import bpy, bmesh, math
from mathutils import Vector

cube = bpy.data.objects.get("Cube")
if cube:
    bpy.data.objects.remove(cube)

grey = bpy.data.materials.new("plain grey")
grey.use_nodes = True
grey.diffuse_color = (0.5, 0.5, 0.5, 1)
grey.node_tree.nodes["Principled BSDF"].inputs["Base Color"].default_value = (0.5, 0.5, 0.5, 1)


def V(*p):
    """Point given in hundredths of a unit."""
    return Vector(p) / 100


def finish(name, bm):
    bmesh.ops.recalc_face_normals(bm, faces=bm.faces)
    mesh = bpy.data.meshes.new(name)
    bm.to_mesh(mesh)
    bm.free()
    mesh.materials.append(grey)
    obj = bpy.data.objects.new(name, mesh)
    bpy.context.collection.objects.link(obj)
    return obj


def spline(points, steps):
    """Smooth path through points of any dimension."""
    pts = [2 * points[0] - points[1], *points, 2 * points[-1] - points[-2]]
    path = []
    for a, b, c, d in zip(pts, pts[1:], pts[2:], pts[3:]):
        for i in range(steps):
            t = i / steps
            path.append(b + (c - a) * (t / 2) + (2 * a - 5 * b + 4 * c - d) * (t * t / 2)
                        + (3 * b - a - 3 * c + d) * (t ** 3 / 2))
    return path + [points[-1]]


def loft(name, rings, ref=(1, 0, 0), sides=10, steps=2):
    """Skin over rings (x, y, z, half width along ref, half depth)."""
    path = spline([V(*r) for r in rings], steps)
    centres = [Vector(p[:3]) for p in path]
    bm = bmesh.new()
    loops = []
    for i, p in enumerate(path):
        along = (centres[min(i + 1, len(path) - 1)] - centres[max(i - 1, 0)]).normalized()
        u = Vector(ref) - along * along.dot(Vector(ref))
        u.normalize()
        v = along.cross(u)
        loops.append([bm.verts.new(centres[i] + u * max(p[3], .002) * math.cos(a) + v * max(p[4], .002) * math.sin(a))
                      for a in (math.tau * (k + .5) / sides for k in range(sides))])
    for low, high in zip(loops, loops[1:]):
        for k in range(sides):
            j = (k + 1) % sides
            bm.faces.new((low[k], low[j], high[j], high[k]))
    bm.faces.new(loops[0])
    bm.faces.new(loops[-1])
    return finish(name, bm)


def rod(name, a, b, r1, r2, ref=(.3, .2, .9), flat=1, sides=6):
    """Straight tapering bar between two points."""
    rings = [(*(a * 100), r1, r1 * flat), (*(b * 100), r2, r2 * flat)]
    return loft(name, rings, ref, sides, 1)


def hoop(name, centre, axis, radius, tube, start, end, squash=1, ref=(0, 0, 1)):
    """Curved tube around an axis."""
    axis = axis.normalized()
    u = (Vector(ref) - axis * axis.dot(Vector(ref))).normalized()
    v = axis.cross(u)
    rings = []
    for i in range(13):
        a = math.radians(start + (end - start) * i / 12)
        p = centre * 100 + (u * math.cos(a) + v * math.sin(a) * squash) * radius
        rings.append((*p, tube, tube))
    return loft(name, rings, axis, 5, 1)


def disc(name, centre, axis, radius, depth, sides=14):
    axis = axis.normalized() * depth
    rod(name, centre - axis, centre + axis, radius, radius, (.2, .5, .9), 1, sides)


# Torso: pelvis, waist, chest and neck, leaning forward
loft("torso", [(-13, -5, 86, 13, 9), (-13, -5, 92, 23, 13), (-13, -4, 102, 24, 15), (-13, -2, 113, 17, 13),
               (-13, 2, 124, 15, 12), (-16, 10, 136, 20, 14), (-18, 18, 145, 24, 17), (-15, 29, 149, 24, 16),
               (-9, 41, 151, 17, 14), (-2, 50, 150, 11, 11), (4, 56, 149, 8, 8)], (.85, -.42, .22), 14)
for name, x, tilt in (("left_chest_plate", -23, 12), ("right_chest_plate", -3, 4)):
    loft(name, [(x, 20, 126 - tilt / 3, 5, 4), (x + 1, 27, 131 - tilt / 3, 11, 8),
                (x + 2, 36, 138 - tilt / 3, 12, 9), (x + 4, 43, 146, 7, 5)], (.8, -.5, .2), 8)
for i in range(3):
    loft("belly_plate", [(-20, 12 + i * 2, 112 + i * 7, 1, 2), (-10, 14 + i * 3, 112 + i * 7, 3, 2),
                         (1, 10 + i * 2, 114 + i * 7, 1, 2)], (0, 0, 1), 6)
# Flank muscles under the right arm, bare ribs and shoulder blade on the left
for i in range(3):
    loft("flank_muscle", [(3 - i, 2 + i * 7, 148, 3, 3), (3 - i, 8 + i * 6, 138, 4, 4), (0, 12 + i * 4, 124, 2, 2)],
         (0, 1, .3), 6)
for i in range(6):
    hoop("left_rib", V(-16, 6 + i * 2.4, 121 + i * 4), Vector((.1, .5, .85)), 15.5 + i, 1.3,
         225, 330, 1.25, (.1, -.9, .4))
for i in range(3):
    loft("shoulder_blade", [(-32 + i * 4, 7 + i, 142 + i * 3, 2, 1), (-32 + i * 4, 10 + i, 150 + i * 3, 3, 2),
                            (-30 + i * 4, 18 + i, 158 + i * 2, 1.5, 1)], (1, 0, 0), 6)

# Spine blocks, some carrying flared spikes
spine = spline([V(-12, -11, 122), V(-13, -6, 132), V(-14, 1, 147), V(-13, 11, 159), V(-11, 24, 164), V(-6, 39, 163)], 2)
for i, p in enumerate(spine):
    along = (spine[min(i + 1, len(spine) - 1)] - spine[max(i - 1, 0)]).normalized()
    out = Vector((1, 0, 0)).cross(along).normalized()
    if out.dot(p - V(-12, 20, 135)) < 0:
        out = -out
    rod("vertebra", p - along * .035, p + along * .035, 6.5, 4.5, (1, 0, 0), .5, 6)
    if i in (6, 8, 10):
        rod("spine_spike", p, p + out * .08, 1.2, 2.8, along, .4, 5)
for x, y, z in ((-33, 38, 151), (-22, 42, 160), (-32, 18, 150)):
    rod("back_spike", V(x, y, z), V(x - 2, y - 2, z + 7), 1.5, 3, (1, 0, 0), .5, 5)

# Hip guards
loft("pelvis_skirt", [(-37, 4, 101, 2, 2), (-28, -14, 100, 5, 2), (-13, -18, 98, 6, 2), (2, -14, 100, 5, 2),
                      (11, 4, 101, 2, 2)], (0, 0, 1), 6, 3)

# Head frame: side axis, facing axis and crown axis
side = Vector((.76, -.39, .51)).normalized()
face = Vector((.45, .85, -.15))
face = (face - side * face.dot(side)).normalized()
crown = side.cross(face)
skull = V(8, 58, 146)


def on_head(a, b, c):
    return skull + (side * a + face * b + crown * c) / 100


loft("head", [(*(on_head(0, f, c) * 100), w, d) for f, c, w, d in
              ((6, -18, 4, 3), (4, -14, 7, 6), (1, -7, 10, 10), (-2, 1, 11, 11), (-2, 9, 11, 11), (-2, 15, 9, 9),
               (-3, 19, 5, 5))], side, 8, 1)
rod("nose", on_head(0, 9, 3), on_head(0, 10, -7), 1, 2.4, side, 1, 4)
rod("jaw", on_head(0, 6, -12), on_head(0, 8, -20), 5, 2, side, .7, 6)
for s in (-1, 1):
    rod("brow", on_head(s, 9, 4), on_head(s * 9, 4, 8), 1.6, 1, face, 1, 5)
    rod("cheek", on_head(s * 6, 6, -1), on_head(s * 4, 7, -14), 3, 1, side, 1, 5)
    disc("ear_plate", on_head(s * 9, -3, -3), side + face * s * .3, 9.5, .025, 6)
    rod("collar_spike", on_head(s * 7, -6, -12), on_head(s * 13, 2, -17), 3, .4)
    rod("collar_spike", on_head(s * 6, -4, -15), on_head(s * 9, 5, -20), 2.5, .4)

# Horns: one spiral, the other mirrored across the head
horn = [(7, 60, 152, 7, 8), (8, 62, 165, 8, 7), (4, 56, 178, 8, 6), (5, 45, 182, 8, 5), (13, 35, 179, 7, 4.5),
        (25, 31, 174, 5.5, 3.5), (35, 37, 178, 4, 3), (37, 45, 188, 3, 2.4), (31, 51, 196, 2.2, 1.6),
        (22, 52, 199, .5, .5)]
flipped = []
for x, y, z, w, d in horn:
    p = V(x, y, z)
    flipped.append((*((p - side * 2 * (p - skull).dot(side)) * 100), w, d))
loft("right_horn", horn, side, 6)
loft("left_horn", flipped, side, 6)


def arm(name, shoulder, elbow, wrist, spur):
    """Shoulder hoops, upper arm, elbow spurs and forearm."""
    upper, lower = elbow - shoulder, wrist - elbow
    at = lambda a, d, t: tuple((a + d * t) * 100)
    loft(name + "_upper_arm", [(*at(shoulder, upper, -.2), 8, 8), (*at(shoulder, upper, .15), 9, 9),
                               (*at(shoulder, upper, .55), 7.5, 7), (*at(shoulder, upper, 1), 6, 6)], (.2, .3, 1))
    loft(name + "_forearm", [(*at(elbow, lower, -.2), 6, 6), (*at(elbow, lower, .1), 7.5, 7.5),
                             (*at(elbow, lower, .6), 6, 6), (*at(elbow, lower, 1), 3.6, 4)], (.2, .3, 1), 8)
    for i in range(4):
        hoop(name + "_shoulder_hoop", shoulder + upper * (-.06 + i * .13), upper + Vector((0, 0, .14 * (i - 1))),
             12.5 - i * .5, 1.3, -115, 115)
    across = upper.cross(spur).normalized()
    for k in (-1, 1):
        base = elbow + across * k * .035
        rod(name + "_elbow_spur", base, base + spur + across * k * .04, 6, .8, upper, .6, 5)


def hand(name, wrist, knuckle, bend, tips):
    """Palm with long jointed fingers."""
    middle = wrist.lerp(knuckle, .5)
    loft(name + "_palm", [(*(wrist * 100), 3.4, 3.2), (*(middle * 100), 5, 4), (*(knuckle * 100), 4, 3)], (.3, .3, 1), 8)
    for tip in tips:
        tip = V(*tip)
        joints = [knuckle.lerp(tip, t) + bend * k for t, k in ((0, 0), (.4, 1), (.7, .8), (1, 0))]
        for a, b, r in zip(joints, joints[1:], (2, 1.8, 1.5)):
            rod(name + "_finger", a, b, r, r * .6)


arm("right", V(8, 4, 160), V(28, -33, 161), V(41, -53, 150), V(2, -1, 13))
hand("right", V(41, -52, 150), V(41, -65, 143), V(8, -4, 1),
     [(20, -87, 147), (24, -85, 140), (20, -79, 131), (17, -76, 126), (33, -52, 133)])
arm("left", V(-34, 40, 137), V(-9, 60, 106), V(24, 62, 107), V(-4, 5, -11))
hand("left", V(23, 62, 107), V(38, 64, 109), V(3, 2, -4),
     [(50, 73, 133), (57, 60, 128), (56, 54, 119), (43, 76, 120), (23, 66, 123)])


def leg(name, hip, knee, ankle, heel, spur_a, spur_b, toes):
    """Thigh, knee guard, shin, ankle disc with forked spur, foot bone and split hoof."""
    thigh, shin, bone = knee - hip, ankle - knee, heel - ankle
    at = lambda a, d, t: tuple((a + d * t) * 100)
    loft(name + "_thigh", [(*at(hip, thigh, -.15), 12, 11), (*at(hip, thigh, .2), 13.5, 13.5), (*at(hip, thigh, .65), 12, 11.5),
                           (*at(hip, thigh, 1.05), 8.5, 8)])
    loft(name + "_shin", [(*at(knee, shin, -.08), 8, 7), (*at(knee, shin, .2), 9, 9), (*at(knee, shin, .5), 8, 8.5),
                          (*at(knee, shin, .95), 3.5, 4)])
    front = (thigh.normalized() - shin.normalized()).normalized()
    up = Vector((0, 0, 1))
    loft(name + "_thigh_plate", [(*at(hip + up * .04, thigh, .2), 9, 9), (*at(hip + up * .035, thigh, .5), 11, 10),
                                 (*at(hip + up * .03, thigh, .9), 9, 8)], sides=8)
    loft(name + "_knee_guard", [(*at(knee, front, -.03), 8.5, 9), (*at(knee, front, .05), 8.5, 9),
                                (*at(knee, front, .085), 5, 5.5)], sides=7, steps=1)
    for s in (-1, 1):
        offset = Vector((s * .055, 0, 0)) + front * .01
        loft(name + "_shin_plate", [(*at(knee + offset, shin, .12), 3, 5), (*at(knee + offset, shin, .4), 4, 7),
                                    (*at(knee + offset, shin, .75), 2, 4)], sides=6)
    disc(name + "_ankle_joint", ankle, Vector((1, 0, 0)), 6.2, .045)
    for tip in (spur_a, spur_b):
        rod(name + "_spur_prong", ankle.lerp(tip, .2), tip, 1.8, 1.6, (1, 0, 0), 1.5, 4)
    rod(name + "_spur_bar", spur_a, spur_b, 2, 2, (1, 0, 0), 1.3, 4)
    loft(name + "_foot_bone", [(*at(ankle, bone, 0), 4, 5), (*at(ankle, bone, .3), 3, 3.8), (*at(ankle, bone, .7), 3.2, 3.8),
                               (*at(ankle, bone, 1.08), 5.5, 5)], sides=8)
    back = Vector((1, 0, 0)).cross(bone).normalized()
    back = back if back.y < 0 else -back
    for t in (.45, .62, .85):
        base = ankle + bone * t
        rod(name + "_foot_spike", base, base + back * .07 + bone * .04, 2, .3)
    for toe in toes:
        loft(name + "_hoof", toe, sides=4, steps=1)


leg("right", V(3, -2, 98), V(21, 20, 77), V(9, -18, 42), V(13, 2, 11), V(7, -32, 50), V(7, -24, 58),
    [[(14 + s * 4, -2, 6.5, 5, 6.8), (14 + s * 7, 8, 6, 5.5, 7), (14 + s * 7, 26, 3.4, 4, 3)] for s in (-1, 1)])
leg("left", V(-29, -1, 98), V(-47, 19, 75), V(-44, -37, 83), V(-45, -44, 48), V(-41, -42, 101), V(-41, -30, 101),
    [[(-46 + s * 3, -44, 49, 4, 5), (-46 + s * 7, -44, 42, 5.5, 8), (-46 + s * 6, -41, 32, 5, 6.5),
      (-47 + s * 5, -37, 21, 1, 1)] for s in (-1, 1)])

YOUR OBJECTIVE :: Given the records above, reproduce precisely and only the lines between the line holding "side, 1, 4)" and the line holding "2, -17), 3, .4)", inclusive.

PROBLEM SOLUTION ::
rod("nose", on_head(0, 9, 3), on_head(0, 10, -7), 1, 2.4, side, 1, 4)
rod("jaw", on_head(0, 6, -12), on_head(0, 8, -20), 5, 2, side, .7, 6)
for s in (-1, 1):
    rod("brow", on_head(s, 9, 4), on_head(s * 9, 4, 8), 1.6, 1, face, 1, 5)
    rod("cheek", on_head(s * 6, 6, -1), on_head(s * 4, 7, -14), 3, 1, side, 1, 5)
    disc("ear_plate", on_head(s * 9, -3, -3), side + face * s * .3, 9.5, .025, 6)
    rod("collar_spike", on_head(s * 7, -6, -12), on_head(s * 13, 2, -17), 3, .4)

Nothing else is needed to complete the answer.